[Collected data]

━━━━━━━━━━━━━━━━━━━━━━━━━━━━━━

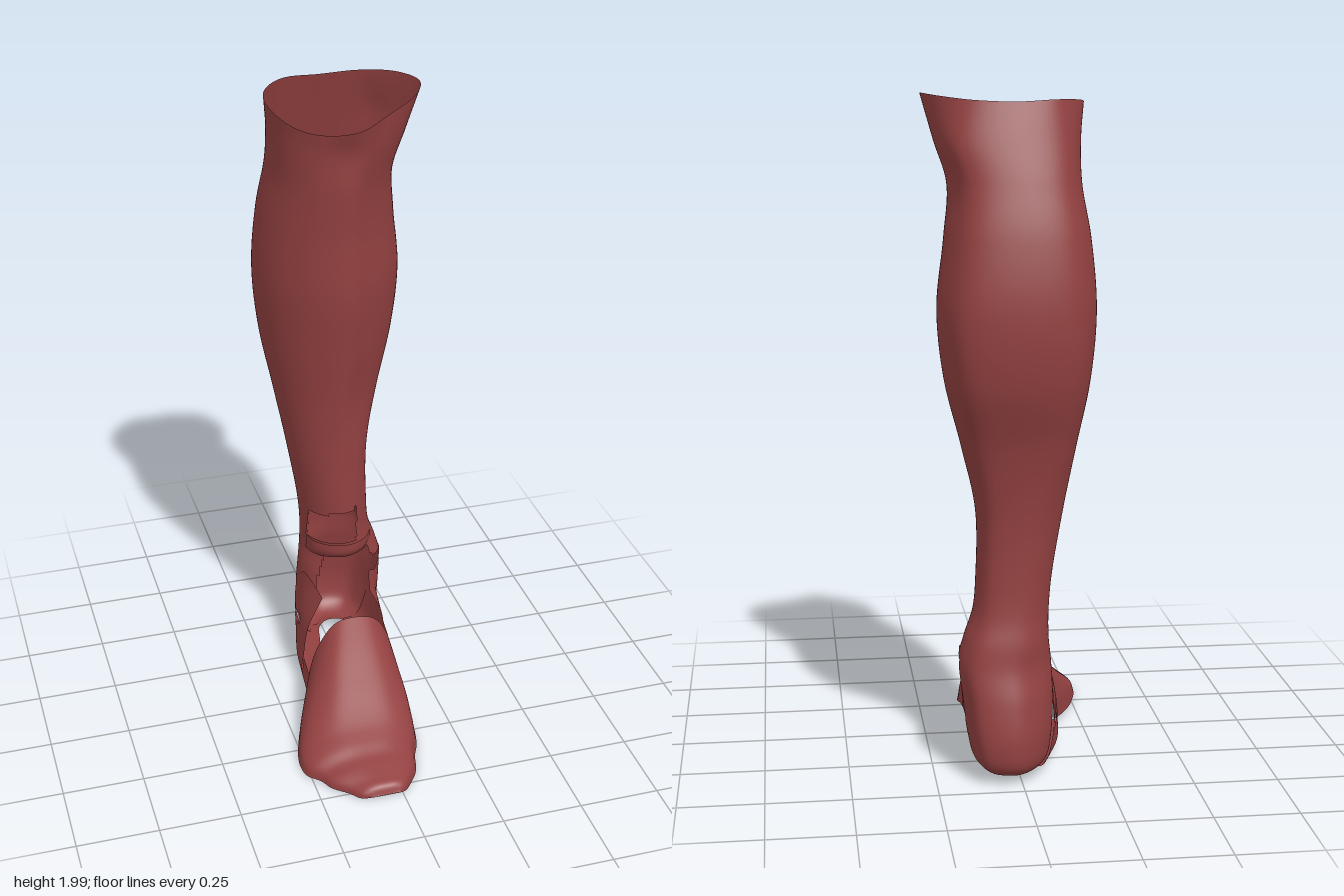
import * as THREE from 'three';
import { mergeVertices } from 'three/addons/utils/BufferGeometryUtils.js';

const material = new THREE.MeshStandardMaterial({ color: 0x944141, side: THREE.DoubleSide });
const V = (x, y, z) => new THREE.Vector3(x, y, z);
const toRows = rows => rows.map(r => r.map(p => V(...p)));

// Smooth surface through rows of points; faces whose centre meets skip() are left open
function sheet(name, rows, nU, nV, { closed = false, skip = () => false } = {}) {
  const curves = rows.map(r => new THREE.CatmullRomCurve3(r, closed));
  const grid = [];
  for (let i = 0; i <= nU; i++) {
    const column = new THREE.CatmullRomCurve3(curves.map(c => c.getPoint(i / nU)));
    grid.push(column.getPoints(nV));
  }
  const pos = [], index = [];
  grid.forEach(col => col.forEach(p => pos.push(p.x, p.y, p.z)));
  const id = (i, j) => i * (nV + 1) + j;
  for (let i = 0; i < nU; i++) {
    for (let j = 0; j < nV; j++) {
      const centre = grid[i][j].clone().add(grid[i + 1][j + 1]).multiplyScalar(0.5);
      if (skip(centre)) continue;
      const a = id(i, j), b = id(i + 1, j), c = id(i + 1, j + 1), d = id(i, j + 1);
      index.push(a, b, c, a, c, d);
    }
  }
  let geo = new THREE.BufferGeometry();
  geo.setAttribute('position', new THREE.Float32BufferAttribute(pos, 3));
  geo.setIndex(index);
  geo = mergeVertices(geo, 1e-5);
  geo.computeVertexNormals();
  const mesh = new THREE.Mesh(geo, material);
  mesh.name = name;
  return mesh;
}

// Horizontal loop of the leg: full at the back of the calf, flatter on the inner shin
function legLoop([y, x0, x1, zBack, zFront]) {
  const cx = (x0 + x1) / 2, rx = (x1 - x0) / 2;
  const cz = zBack + 0.46 * (zFront - zBack);
  const calf = y > 0.9;
  return Array.from({ length: 12 }, (_, i) => {
    const a = i / 12 * Math.PI * 2, c = Math.cos(a), s = Math.sin(a);
    const front = c > 0 && calf ? 1.75 : 1;
    const back = c > 0 ? 0.5 : calf ? 0.58 : y > 0.4 ? 0.95 : 1.25;
    const x = Math.sign(c) * Math.pow(Math.abs(c), s < 0 ? back : front);
    return V(cx + rx * x, y, cz + s * (s > 0 ? zFront - cz : cz - zBack));
  });
}

function createLeg() {
  // uneven open rim below the knee
  const rim = [
    [.27, 2, -.23], [.23, 1.99, -.14], [.12, 1.965, -.06], [.02, 1.945, 0],
    [-.07, 1.93, -.04], [-.14, 1.935, -.11], [-.19, 1.965, -.22], [-.18, 1.98, -.32],
    [-.1, 1.985, -.41], [.02, 1.98, -.43], [.14, 1.985, -.42], [.23, 1.995, -.35],
  ];
  // y, x min, x max, z back, z front
  const loops = [
    [1.87, -.182, .235, -.462, -.025],
    [1.75, -.182, .2, -.495, -.034],
    [1.6, -.205, .212, -.53, -.05],
    [1.4, -.22, .234, -.55, -.06],
    [1.2, -.205, .215, -.528, -.09],
    [1.0, -.17, .165, -.462, -.122],
    [.8, -.135, .122, -.425, -.142],
    [.6, -.102, .122, -.415, -.155],
    [.5, -.093, .132, -.42, -.165],
    [.42, -.092, .16, -.435, -.17],
    [.35, -.1, .176, -.445, -.15],
    [.25, -.105, .165, -.47, -.13],
    [.13, -.1, .15, -.485, -.13],
    [.06, -.085, .13, -.472, -.15],
    [.03, -.05, .09, -.43, -.2],
    [.035, -.03, .08, -.385, -.22],
  ];
  // shin window, open instep and open front of the heel
  const skip = p =>
    (p.y < .6 + .15 * p.x && p.y > .48 && p.z > -.27 && p.x > -.085 && p.x < .06) ||
    (p.y < .44 && p.z > -.2) ||
    (p.y < (p.x > .03 ? .36 + .25 * (p.z + .335) : .25) && p.z > -.335);
  return sheet('shinCalfAndHeel', [...toRows([rim]), ...loops.map(legLoop)], 96, 180, { closed: true, skip });
}

// z, x left edge, x right edge, top y, base y at each edge
const footSections = [
  [.548, -.09, -.01, .019, .018, .018],
  [.535, -.13, .012, .045, .012, .012],
  [.5, -.16, .04, .056, .01, .01],
  [.46, -.205, .066, .066, .01, .008],
  [.42, -.226, .08, .076, .01, .008],
  [.38, -.262, .09, .094, .01, .008],
  [.32, -.27, .115, .12, .012, .01],
  [.2, -.24, .13, .19, .012, .04],
  [.1, -.2, .13, .25, .02, .068],
  [.005, -.158, .13, .305, .035, .085],
];

function createFootTop() {
  const profile = [[0, 0], [.03, .34], [.14, .68], [.33, .95], [.54, 1], [.78, .93], [.95, .58], [1, 0]];
  const rows = footSections.map(([z, x0, x1, top, yl, yr]) => profile.map(([u, h]) => {
    const base = yl + (yr - yl) * u;
    return V(x0 + (x1 - x0) * u, base + (top - base) * h, z);
  }));
  return sheet('footTop', rows, 40, 60);
}

// Sole under the ball of the foot and the toes
function createSole() {
  const rows = footSections.slice(0, 8).reverse().map(([z, x0, x1, , yl, yr]) =>
    [0, .25, .5, .75, 1].map(u => V(x0 + (x1 - x0) * u, yl + (yr - yl) * u, z)));
  return sheet('forefootSole', rows, 16, 40);
}

// Side walls between heel and foot; each row runs from the inner sole edge up the side
function createSides() {
  const left = [
    [[.07, .04, -.37], [.115, .05, -.37], [.152, .16, -.36], [.166, .27, -.35], [.172, .37, -.33]],
    [[.085, .05, -.29], [.125, .065, -.29], [.148, .15, -.28], [.162, .25, -.27], [.166, .38, -.26]],
    [[.085, .065, -.21], [.125, .08, -.21], [.14, .15, -.21], [.142, .24, -.21], [.135, .335, -.21]],
    [[.088, .075, -.15], [.128, .088, -.15], [.135, .15, -.15], [.13, .25, -.15], [.1, .36, -.16]],
    [[.09, .08, -.09], [.13, .09, -.09], [.132, .15, -.09], [.123, .24, -.09], [.08, .335, -.085]],
  ];
  const right = [
    [[-.02, .035, -.37], [-.07, .035, -.37], [-.1, .12, -.36], [-.106, .18, -.345], [-.105, .25, -.33]],
    [[-.035, .035, -.29], [-.1, .035, -.29], [-.122, .13, -.28], [-.118, .22, -.27], [-.1, .34, -.25]],
    [[-.055, .035, -.2], [-.13, .036, -.2], [-.138, .13, -.2], [-.126, .23, -.2], [-.095, .35, -.19]],
    [[-.08, .035, -.09], [-.146, .036, -.09], [-.143, .13, -.09], [-.126, .23, -.09], [-.08, .335, -.085]],
  ];
  // low strips linking the walls to the foot
  const leftLink = [
    [[.09, .08, -.09], [.13, .09, -.09], [.132, .15, -.09], [.127, .21, -.09]],
    [[.092, .075, .005], [.13, .085, .005], [.128, .15, .005], [.115, .215, .005]],
  ];
  const rightLink = [
    [[-.08, .035, -.09], [-.147, .036, -.09], [-.147, .08, -.09], [-.144, .11, -.09]],
    [[-.092, .035, .005], [-.157, .036, .005], [-.156, .08, .005], [-.152, .11, .005]],
  ];
  // slanted slit in the outer wall
  const slit = p => p.z > -.34 && p.z < -.18 && Math.abs(p.y - .2 - .37 * (p.z + .18)) < .015;
  return [
    sheet('leftAnkleWall', toRows(left), 20, 24),
    sheet('rightAnkleWall', toRows(right).reverse(), 60, 50, { skip: slit }),
    sheet('leftArchLink', toRows(leftLink), 12, 4),
    sheet('rightArchLink', toRows(rightLink).reverse(), 12, 4),
  ];
}

// Raised strip across the front of the ankle
function createAnkleBand() {
  const arc = [[-.09, -.24], [-.075, -.19], [-.03, -.15], [.03, -.138], [.085, -.165], [.12, -.215]];
  const rows = [[.43, -.025], [.455, -.005], [.49, 0]].map(([y, dz]) =>
    arc.map(([x, z]) => V(x, y, z + dz)));
  return sheet('ankleBand', rows, 30, 6);
}

export function createModel() {
  const group = new THREE.Group();
  group.name = 'lowerLeg';
  group.add(createLeg(), createFootTop(), createSole(), ...createSides(), createAnkleBand());
  return group;
}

━━━━━━━━━━━━━━━━━━━━━━━━━━━━━━

§ What is required
Which lines run from the one containing "const group = new THREE.Group();" to the end of the data? Output them exactly, with nothing added.

§ Solution to the problem
  const group = new THREE.Group();
  group.name = 'lowerLeg';
  group.add(createLeg(), createFootTop(), createSole(), ...createSides(), createAnkleBand());
  return group;
}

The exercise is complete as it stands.